With the hip problem resolved, Dr. Krych and his surgical team turned their attention to Jesse's right knee. "Even though he'd had a previous ACL reconstruction performed on his right knee in 2014, followed by another knee scope in 2015 and then a meniscus repair in 2017, he continued to have pain and limitations in his right knee," Dr. Krych says. "So we addressed the residual meniscus tear and also cleaned up some other damaged cartilage in his knee."
Just like he did after his hip surgeries at Mayo, Dr. Krych says Jesse breezed through his recovery from knee surgery, as well. "Thankfully, Jesse responded well to all of our surgeries, which is a testament to him," Dr. Krych says. "The aspect I admire most about Jesse is he's incredibly motivated and has a really positive attitude. He's just one of those patients that does well after surgery because he is so positive and diligent about his recovery."
With recovery now behind him, Jesse says the improvement is remarkable. "I'm still working on getting my strength back up. But from a range-of-motion standpoint, I can squat normally now, which I was never able to do before," he says. "There are so many things that I couldn't do throughout much of my life that I can do now because I'm no longer in chronic pain, and my hips are no longer constantly clicking or popping. I can come to work now and not be in pain."
That's thanks to Dr. Krych, his surgical team, and a patient experience that Jesse says from start to finish was unlike anything he'd experienced before. "At other hospitals, I felt like a number. But at Mayo, Dr. Krych would call me at home to check up on me after my surgeries," he says. "Bruce DeGrote would also send me messages through the patient portal to ask how I was doing. Little things like that made me feel more like a human being and less like a number. Because of that, regardless of where I am in life from here on out, I'll always come to Mayo Clinic for my health care.
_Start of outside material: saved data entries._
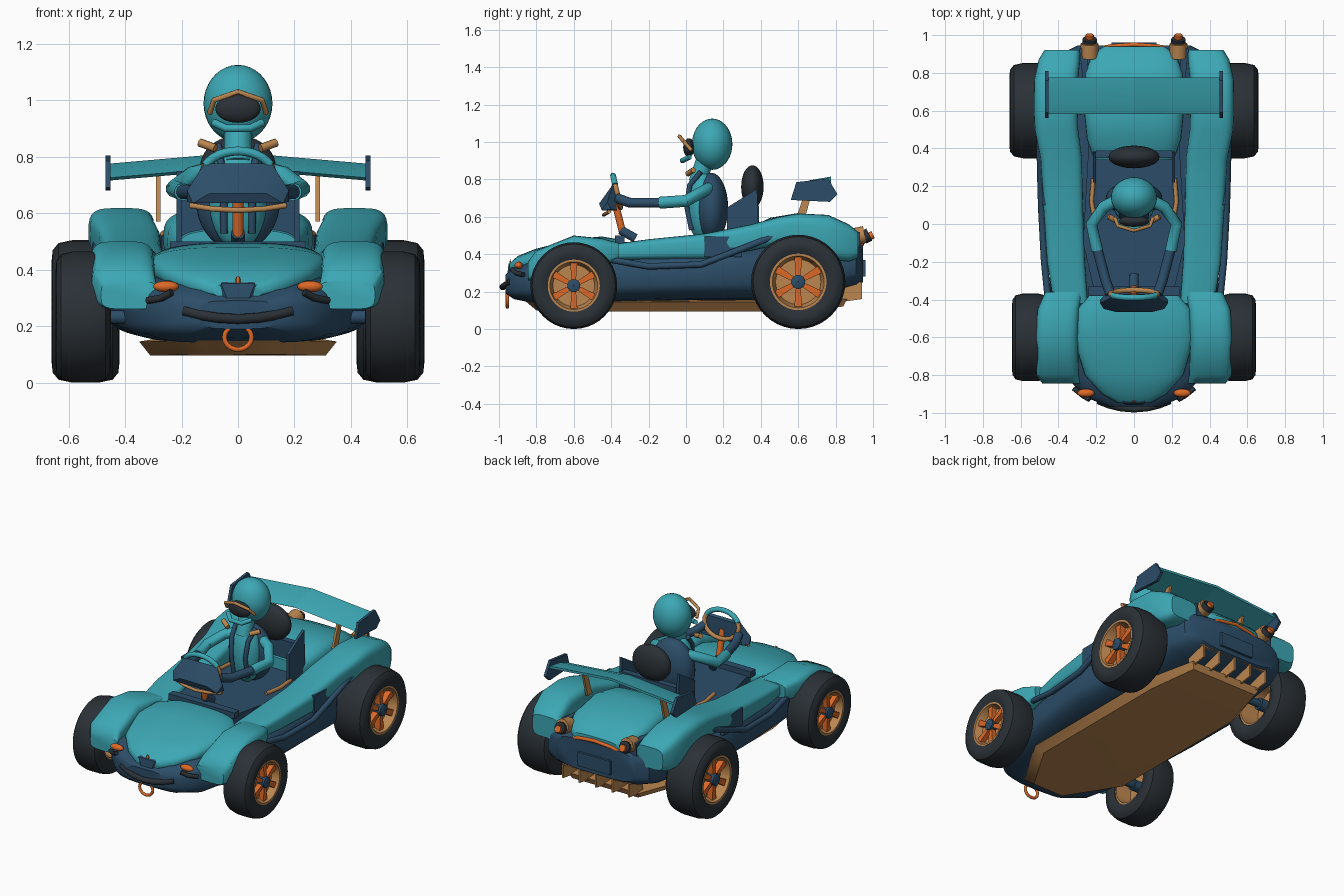
import bpy, bmesh, math
from mathutils import Vector

if "Cube" in bpy.data.objects:
    bpy.data.objects.remove(bpy.data.objects["Cube"])

def material(name, rgb):
    m = bpy.data.materials.new(name)
    m.diffuse_color = (*rgb, 1)
    m.use_nodes = True
    m.node_tree.nodes["Principled BSDF"].inputs["Base Color"].default_value = m.diffuse_color
    return m

TEAL = material("teal", (0.045, 0.39, 0.46))
NAVY = material("navy", (0.025, 0.075, 0.14))
DARK = material("charcoal", (0.023, 0.03, 0.037))
TAN = material("bronze", (0.50, 0.24, 0.08))
ORANGE = material("orange", (0.72, 0.14, 0.02))

def finish(name, bm, mat):
    bmesh.ops.recalc_face_normals(bm, faces=bm.faces[:])
    me = bpy.data.meshes.new(name)
    bm.to_mesh(me)
    bm.free()
    me.materials.append(mat)
    ob = bpy.data.objects.new(name, me)
    bpy.context.collection.objects.link(ob)
    return ob

def skin(name, rings, mat, wrap=False):
    """Bridge a row of rings; cap the ends, or close the row on itself."""
    bm = bmesh.new()
    vs = [[bm.verts.new(p) for p in r] for r in rings]
    n = len(vs[0])
    for i in range(len(vs) if wrap else len(vs) - 1):
        a, b = vs[i], vs[(i + 1) % len(vs)]
        for j in range(n):
            bm.faces.new((a[j], a[(j + 1) % n], b[(j + 1) % n], b[j]))
    if not wrap:
        bm.faces.new(vs[0])
        bm.faces.new(vs[-1])
    return finish(name, bm, mat)

def hull(name, stations, mat, e=0.5, s=1, n=32):
    """Rounded-box sections along y: (y, centre x, half width, low z, high z)."""
    def power(v):
        return math.copysign(abs(v) ** e, v)
    rings = []
    for y, xc, hw, z0, z1 in stations:
        ang = [2 * math.pi * k / n for k in range(n)]
        rings.append([(s * (xc + hw * power(math.cos(a))), y,
                       (z0 + z1) / 2 + (z1 - z0) / 2 * power(math.sin(a))) for a in ang])
    return skin(name, rings, mat)

def convex(name, pts, mat, mirror=False):
    bm = bmesh.new()
    pts = list(pts) + ([(-x, y, z) for x, y, z in pts] if mirror else [])
    for p in pts:
        bm.verts.new(p)
    r = bmesh.ops.convex_hull(bm, input=bm.verts[:])
    bmesh.ops.delete(bm, geom=list({v for v in r["geom_interior"] + r["geom_unused"]
                                    if isinstance(v, bmesh.types.BMVert)}), context='VERTS')
    bmesh.ops.dissolve_limit(bm, angle_limit=0.02, verts=bm.verts[:], edges=bm.edges[:])
    return finish(name, bm, mat)

def slab(name, x0, x1, outline, mat):
    """A convex (y, z) outline extruded from x0 to x1."""
    return convex(name, [(x, y, z) for x in (x0, x1) for y, z in outline], mat)

def box(name, x0, x1, y0, y1, z0, z1, mat):
    return slab(name, x0, x1, [(y0, z0), (y1, z0), (y1, z1), (y0, z1)], mat)

def ellipsoid(name, c, r, mat):
    bm = bmesh.new()
    bmesh.ops.create_uvsphere(bm, u_segments=32, v_segments=18, radius=1)
    for v in bm.verts:
        v.co = Vector([c[i] + r[i] * v.co[i] for i in range(3)])
    return finish(name, bm, mat)

def tube(name, pts, r, mat, cyclic=False):
    cu = bpy.data.curves.new(name, 'CURVE')
    cu.dimensions = '3D'
    cu.bevel_depth, cu.bevel_resolution, cu.use_fill_caps = r, 3, True
    sp = cu.splines.new('POLY')
    sp.points.add(len(pts) - 1)
    for q, p in zip(sp.points, pts):
        q.co = (*p, 1)
    sp.use_cyclic_u = cyclic
    cu.materials.append(mat)
    ob = bpy.data.objects.new(name, cu)
    bpy.context.collection.objects.link(ob)
    return ob

def lathe(name, profile, y, z, s, mat, n=40):
    """Spin a closed (x, radius) profile around the axle."""
    ang = [2 * math.pi * k / n for k in range(n)]
    return skin(name, [[(s * x, y + r * math.cos(a), z + r * math.sin(a)) for x, r in profile]
                       for a in ang], mat, wrap=True)

# Wheels
def wheel(label, s, x, w, y, R):
    lathe(label + "_tyre", [(x + a * w, b * R) for a, b in (
        (-.85, .58), (-1, .72), (-.97, .86), (-.8, .96), (-.4, 1), (.4, 1),
        (.8, .96), (.97, .86), (1, .72), (.85, .58))], y, R, s, DARK)
    lathe(label + "_rim", [(x + a * w, b * R) for a, b in (
        (-.8, .6), (-.8, .53), (.25, .5), (.25, .03), (.4, .03), (.4, .48),
        (.88, .55), (.88, .6))], y, R, s, TAN)
    lathe(label + "_hub", [(x + a * w, b * R) for a, b in (
        (-.6, .01), (-.6, .15), (.85, .15), (.9, .1), (.9, .01))], y, R, s, NAVY, 16)
    for k in range(6):
        a = math.radians(60 * k + 30)
        d, t = Vector((0, math.cos(a), math.sin(a))), Vector((0, -math.sin(a), math.cos(a)))
        o = Vector((0, y, R))
        pts = [o + d * (r * R) + t * (q * h * R) + Vector((s * (x + e * w), 0, 0))
               for r, h in ((.12, .05), (.55, .085)) for q in (-1, 1) for e in (.35, .72)]
        convex(label + "_spoke", pts, ORANGE)

for s in (1, -1):
    wheel("rear_wheel", s, .54, .12, .6, .252)
    wheel("front_wheel", s, .548, .098, -.6, .232)
for y, z in ((-.6, .232), (.6, .252)):
    tube("axle", [(-.5, y, z), (.5, y, z)], .025, NAVY)

# Lower tub, floor pan and diffuser
hull("tub", [(-.965, 0, .14, .19, .29), (-.92, 0, .25, .16, .33), (-.82, 0, .35, .14, .37),
             (-.6, 0, .41, .14, .39), (-.38, 0, .44, .145, .41), (0, 0, .47, .15, .44),
             (.35, 0, .475, .15, .45), (.45, 0, .42, .16, .46), (.8, 0, .40, .2, .47),
             (.91, 0, .37, .23, .47), (.945, 0, .30, .25, .45)], NAVY, .55)
convex("cockpit_floor", [(.24, .42, z) for z in (.4, .465)] + [(.27, -.1, z) for z in (.4, .465)]
       + [(.2, -.4, z) for z in (.4, .465)], NAVY, True)
convex("floor_pan", [(.14, -.86, .15), (.35, -.5, .145), (.35, .55, .145), (.26, .86, .16),
                     (.11, -.8, .1), (.31, -.47, .095), (.31, .53, .095), (.24, .84, .12)], TAN, True)
for k in range(5):
    x = -.24 + .12 * k
    slab("diffuser_fin", x - .006, x + .006, [(.8, .14), (.94, .16), (.94, .25), (.8, .27)], TAN)
box("diffuser_roof", -.25, .25, .8, .93, .24, .255, TAN)

# Upper bodywork
hull("hood", [(-.945, 0, .09, .30, .35), (-.9, 0, .17, .3, .39), (-.8, 0, .26, .32, .43),
              (-.6, 0, .32, .34, .48), (-.45, 0, .30, .36, .495), (-.36, 0, .22, .38, .48)], TEAL, .75)
hull("rear_deck", [(.34, 0, .21, .4, .54), (.45, 0, .25, .4, .595), (.6, 0, .265, .4, .62),
                   (.8, 0, .26, .4, .575), (.9, 0, .22, .42, .53), (.94, 0, .16, .44, .49)], TEAL, .6)
for s in (1, -1):
    hull("front_fender", [(-.845, .385, .1, .26, .36), (-.8, .405, .112, .26, .42),
                          (-.6, .41, .113, .3, .5), (-.45, .4, .11, .33, .485),
                          (-.36, .37, .1, .37, .46)], TEAL, .5, s)
    hull("side_pod", [(-.42, .335, .09, .37, .45), (-.2, .36, .1, .37, .48), (.1, .375, .105, .37, .51),
                      (.35, .385, .11, .42, .56), (.5, .41, .115, .45, .6), (.6, .413, .117, .42, .618),
                      (.76, .413, .117, .37, .61), (.87, .395, .11, .36, .56),
                      (.92, .38, .095, .38, .52)], TEAL, .5, s)
    # Side bar and plain side plate
    tube("side_bar", [(s * x, y, z) for x, y, z in ((.455, -.4, .37), (.475, -.2, .335), (.49, .08, .345),
                                                   (.495, .25, .41), (.5, .48, .5))], .018, NAVY)
    box("side_plate", s * .46, s * .487, .1, .3, .385, .495, NAVY)

# Nose details
tube("front_bumper", [(x, -.98 + 1.2 * x * x, .225 + .8 * x * x)
                      for x in (-.19, -.13, -.07, 0, .07, .13, .19)], .018, DARK)
tube("tow_ring", [(.048 * math.cos(a), -.955, .16 + .043 * math.sin(a))
                  for a in (math.pi * k / 10 for k in range(20))], .009, ORANGE, True)
convex("nose_fin", [(.006, -.955, .3), (.006, -.94, .375), (.02, -.93, .31), (.006, -.92, .3)], ORANGE, True)
convex("nose_scoop", [(.06, -.948, .35), (.04, -.955, .3), (.07, -.93, .3), (.05, -.92, .365)], NAVY, True)
for s in (1, -1):
    ellipsoid("headlight", (s * .255, -.895, .34), (.045, .022, .02), ORANGE)
    tube("nose_vane", [(s * .235, -.93, .32), (s * .27, -.91, .3), (s * .32, -.87, .29)], .013, DARK)

# Tail details
tube("tail_strip", [(x, .95 - x * x * .6, .47 - x * x) for x in (-.2, -.12, 0, .12, .2)], .011, ORANGE)
box("rear_plate", -.12, .12, .93, .96, .28, .37, NAVY)
for s in (1, -1):
    for name, r, y0, y1, mat in (("tail_lamp_case", .048, .88, .955, TAN), ("tail_lamp", .038, .95, .98, DARK),
                                 ("tail_lamp_core", .022, .97, 1.0, ORANGE)):
        tube(name, [(s * .235, y0, .49), (s * .235, y1, .505)], r, mat)
    convex("tail_slit", [(s * x, y, z) for x, y in ((.25, .93), (.29, .93), (.24, .76), (.27, .76))
                         for z in (.42, .52)], NAVY)

# Rear wing
for s in (1, -1):
    convex("wing_half", [(s * x, y, zc + dz) for x, zc in ((0, .785), (.46, .745)) for y, dz in (
        (.583, -.02), (.66, .01), (.775, .03), (.775, .015), (.6, -.03))], TEAL)
    slab("wing_end_plate", s * .452, s * .47, [(.56, .69), (.59, .785), (.76, .805), (.81, .72), (.77, .68)], NAVY)
    slab("wing_strut", s * .275, s * .29, [(.58, .57), (.63, .57), (.68, .755), (.645, .755)], TAN)

# Seat
box("seat_back", -.2, .2, .35, .39, .45, .66, NAVY)
ellipsoid("headrest", (0, .355, .76), (.135, .06, .115), DARK)
for s in (1, -1):
    slab("seat_side", s * .2, s * .218, [(.22, .46), (.22, .65), (.38, .75), (.39, .46)], NAVY)
    tube("seat_trim", [(s * .205, 0, .475), (s * .225, .12, .475), (s * .215, .24, .475)], .012, TAN)

# Steering unit
convex("dash", [(.18, -.42, .68), (.12, -.39, .775), (.16, -.45, .635), (.18, -.4, .64),
                (.1, -.465, .67), (.11, -.375, .765), (.15, -.37, .635)], NAVY, True)
tube("dash_lip", [(x, -.44 + x * x, .61 + .6 * x * x) for x in (-.17, -.09, 0, .09, .17)], .01, TAN)
def rim_arc(a0, a1):
    ang = [math.radians(a0 + (a1 - a0) * k / 12) for k in range(13)]
    return [(.125 * math.cos(a), -.37 - .02 * math.sin(a), .735 + .085 * math.sin(a)) for a in ang]
tube("steering_rim_top", rim_arc(25, 155), .016, TEAL)
tube("steering_rim_bottom", rim_arc(155, 385), .014, TAN)
tube("steering_column", [(0, -.385, .7), (0, -.34, .52)], .02, ORANGE)
tube("column_foot", [(0, -.35, .53), (0, -.27, .485)], .025, NAVY)
box("cockpit_bar", -.24, .24, -.38, -.33, .46, .5, NAVY)

# Driver
ellipsoid("torso", (0, .135, .65), (.15, .09, .185), NAVY)
ellipsoid("chest", (0, .085, .66), (.105, .08, .19), TEAL)
tube("neck", [(0, .06, .78), (0, .1, .9)], .05, TEAL)
ellipsoid("helmet", (0, .14, .988), (.122, .108, .137), TEAL)
ellipsoid("visor", (0, .015, .97), (.08, .03, .05), DARK)
tube("visor_frame", [(x, y, z) for x, y, z in (
    (-.1, .03, .955), (-.085, -.01, 1.0), (0, -.035, 1.03), (.085, -.01, 1.0), (.1, .03, .955))], .01, TAN)
tube("chin_guard", [(-.085, .02, .92), (-.04, -.02, .9), (.04, -.02, .9), (.085, .02, .92)], .014, TEAL)
for s in (1, -1):
    tube("arm", [(s * .1, .12, .75), (s * .16, .09, .735), (s * .225, 0, .685), (s * .195, -.14, .675)], .032, TEAL)
    tube("glove", [(s * .195, -.13, .675), (s * .15, -.3, .675), (s * .125, -.37, .7)], .027, NAVY)
    tube("harness", [(s * .07, .08, .84), (s * .06, .02, .77), (s * .05, .003, .66), (s * .05, .03, .53)], .014, NAVY)
    tube("collar", [(s * .08, .01, .83), (s * .135, .04, .85)], .015, TAN)

# Turn tubes into meshes, smooth the round surfaces
bpy.ops.object.select_all(action='SELECT')
bpy.context.view_layer.objects.active = bpy.data.objects["tub"]
bpy.ops.object.convert(target='MESH')
bpy.ops.object.select_all(action='SELECT')
bpy.ops.object.shade_smooth_by_angle(angle=math.radians(38))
There's just that much of a difference."
It's the kind of difference that Jesse now is able to make for his own patients without worrying about pain getting in the way. "My experience as a patient at Mayo Clinic has definitely impacted the way I look at and do my own work as a nurse," he says. "Because I've now seen that when you provide care at this high of a level, patient outcomes are going to be so much better. I'm trying to do the best I can for my patients and to treat them the way I would want to be treated if I were in their situation."
As a fellow care provider, helping Jesse continue his work as a nurse was one of Dr. Krych's goals, too. "It's very satisfying for me to take care of other Mayo Clinic employees and help them stay in the game, so they can continue providing care to our patients, as well," he says. "That's doubly rewarding for me as a physician within our Mayo Clinic family."